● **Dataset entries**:
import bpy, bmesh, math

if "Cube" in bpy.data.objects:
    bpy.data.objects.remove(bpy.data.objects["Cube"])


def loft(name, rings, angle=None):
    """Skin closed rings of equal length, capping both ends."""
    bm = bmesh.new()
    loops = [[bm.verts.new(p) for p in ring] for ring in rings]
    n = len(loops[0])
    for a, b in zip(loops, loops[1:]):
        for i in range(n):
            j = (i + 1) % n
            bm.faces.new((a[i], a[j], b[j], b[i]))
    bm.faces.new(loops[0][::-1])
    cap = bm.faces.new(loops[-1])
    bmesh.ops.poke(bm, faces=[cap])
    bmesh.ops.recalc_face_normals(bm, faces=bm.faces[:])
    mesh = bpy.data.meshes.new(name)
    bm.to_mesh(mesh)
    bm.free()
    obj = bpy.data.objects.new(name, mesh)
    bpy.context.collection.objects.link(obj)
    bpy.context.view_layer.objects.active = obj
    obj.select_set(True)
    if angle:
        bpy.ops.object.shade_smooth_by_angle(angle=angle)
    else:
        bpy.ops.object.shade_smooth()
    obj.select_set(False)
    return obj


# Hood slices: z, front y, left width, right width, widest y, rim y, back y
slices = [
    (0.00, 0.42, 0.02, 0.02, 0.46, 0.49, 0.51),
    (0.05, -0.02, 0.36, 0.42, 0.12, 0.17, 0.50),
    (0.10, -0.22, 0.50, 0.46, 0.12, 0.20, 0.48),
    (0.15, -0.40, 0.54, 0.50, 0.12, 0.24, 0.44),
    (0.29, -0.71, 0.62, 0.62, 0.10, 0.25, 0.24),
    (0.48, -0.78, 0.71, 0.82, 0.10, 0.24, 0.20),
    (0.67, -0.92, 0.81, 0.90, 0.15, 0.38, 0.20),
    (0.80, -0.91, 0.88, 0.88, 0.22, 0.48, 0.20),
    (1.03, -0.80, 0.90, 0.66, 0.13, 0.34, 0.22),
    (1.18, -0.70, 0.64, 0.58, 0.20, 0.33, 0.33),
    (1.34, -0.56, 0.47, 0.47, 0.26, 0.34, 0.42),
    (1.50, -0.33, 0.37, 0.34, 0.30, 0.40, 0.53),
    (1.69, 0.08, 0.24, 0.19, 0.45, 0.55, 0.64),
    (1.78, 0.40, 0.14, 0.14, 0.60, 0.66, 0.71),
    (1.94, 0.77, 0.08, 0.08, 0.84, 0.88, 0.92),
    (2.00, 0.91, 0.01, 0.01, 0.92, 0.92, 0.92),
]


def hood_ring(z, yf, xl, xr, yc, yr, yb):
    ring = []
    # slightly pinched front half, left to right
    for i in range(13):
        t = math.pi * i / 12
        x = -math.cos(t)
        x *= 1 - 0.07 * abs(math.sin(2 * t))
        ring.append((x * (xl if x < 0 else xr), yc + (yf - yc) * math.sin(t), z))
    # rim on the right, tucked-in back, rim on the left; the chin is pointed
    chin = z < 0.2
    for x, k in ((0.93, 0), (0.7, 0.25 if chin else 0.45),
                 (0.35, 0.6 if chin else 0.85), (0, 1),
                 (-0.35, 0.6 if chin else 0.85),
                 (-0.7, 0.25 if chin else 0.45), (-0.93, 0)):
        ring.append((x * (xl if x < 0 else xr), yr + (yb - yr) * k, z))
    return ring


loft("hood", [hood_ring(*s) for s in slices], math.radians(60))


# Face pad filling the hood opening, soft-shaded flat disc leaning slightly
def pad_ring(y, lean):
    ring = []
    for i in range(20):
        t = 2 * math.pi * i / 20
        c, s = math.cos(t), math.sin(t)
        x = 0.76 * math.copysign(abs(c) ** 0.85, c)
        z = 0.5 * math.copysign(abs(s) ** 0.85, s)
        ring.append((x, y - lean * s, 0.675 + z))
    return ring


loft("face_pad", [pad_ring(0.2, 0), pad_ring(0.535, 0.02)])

● **Your task**: Restate every record word for word.

● **Answer**:
import bpy, bmesh, math

if "Cube" in bpy.data.objects:
    bpy.data.objects.remove(bpy.data.objects["Cube"])


def loft(name, rings, angle=None):
    """Skin closed rings of equal length, capping both ends."""
    bm = bmesh.new()
    loops = [[bm.verts.new(p) for p in ring] for ring in rings]
    n = len(loops[0])
    for a, b in zip(loops, loops[1:]):
        for i in range(n):
            j = (i + 1) % n
            bm.faces.new((a[i], a[j], b[j], b[i]))
    bm.faces.new(loops[0][::-1])
    cap = bm.faces.new(loops[-1])
    bmesh.ops.poke(bm, faces=[cap])
    bmesh.ops.recalc_face_normals(bm, faces=bm.faces[:])
    mesh = bpy.data.meshes.new(name)
    bm.to_mesh(mesh)
    bm.free()
    obj = bpy.data.objects.new(name, mesh)
    bpy.context.collection.objects.link(obj)
    bpy.context.view_layer.objects.active = obj
    obj.select_set(True)
    if angle:
        bpy.ops.object.shade_smooth_by_angle(angle=angle)
    else:
        bpy.ops.object.shade_smooth()
    obj.select_set(False)
    return obj


# Hood slices: z, front y, left width, right width, widest y, rim y, back y
slices = [
    (0.00, 0.42, 0.02, 0.02, 0.46, 0.49, 0.51),
    (0.05, -0.02, 0.36, 0.42, 0.12, 0.17, 0.50),
    (0.10, -0.22, 0.50, 0.46, 0.12, 0.20, 0.48),
    (0.15, -0.40, 0.54, 0.50, 0.12, 0.24, 0.44),
    (0.29, -0.71, 0.62, 0.62, 0.10, 0.25, 0.24),
    (0.48, -0.78, 0.71, 0.82, 0.10, 0.24, 0.20),
    (0.67, -0.92, 0.81, 0.90, 0.15, 0.38, 0.20),
    (0.80, -0.91, 0.88, 0.88, 0.22, 0.48, 0.20),
    (1.03, -0.80, 0.90, 0.66, 0.13, 0.34, 0.22),
    (1.18, -0.70, 0.64, 0.58, 0.20, 0.33, 0.33),
    (1.34, -0.56, 0.47, 0.47, 0.26, 0.34, 0.42),
    (1.50, -0.33, 0.37, 0.34, 0.30, 0.40, 0.53),
    (1.69, 0.08, 0.24, 0.19, 0.45, 0.55, 0.64),
    (1.78, 0.40, 0.14, 0.14, 0.60, 0.66, 0.71),
    (1.94, 0.77, 0.08, 0.08, 0.84, 0.88, 0.92),
    (2.00, 0.91, 0.01, 0.01, 0.92, 0.92, 0.92),
]


def hood_ring(z, yf, xl, xr, yc, yr, yb):
    ring = []
    # slightly pinched front half, left to right
    for i in range(13):
        t = math.pi * i / 12
        x = -math.cos(t)
        x *= 1 - 0.07 * abs(math.sin(2 * t))
        ring.append((x * (xl if x < 0 else xr), yc + (yf - yc) * math.sin(t), z))
    # rim on the right, tucked-in back, rim on the left; the chin is pointed
    chin = z < 0.2
    for x, k in ((0.93, 0), (0.7, 0.25 if chin else 0.45),
                 (0.35, 0.6 if chin else 0.85), (0, 1),
                 (-0.35, 0.6 if chin else 0.85),
                 (-0.7, 0.25 if chin else 0.45), (-0.93, 0)):
        ring.append((x * (xl if x < 0 else xr), yr + (yb - yr) * k, z))
    return ring


loft("hood", [hood_ring(*s) for s in slices], math.radians(60))


# Face pad filling the hood opening, soft-shaded flat disc leaning slightly
def pad_ring(y, lean):
    ring = []
    for i in range(20):
        t = 2 * math.pi * i / 20
        c, s = math.cos(t), math.sin(t)
        x = 0.76 * math.copysign(abs(c) ** 0.85, c)
        z = 0.5 * math.copysign(abs(s) ** 0.85, s)
        ring.append((x, y - lean * s, 0.675 + z))
    return ring


loft("face_pad", [pad_ring(0.2, 0), pad_ring(0.535, 0.02)])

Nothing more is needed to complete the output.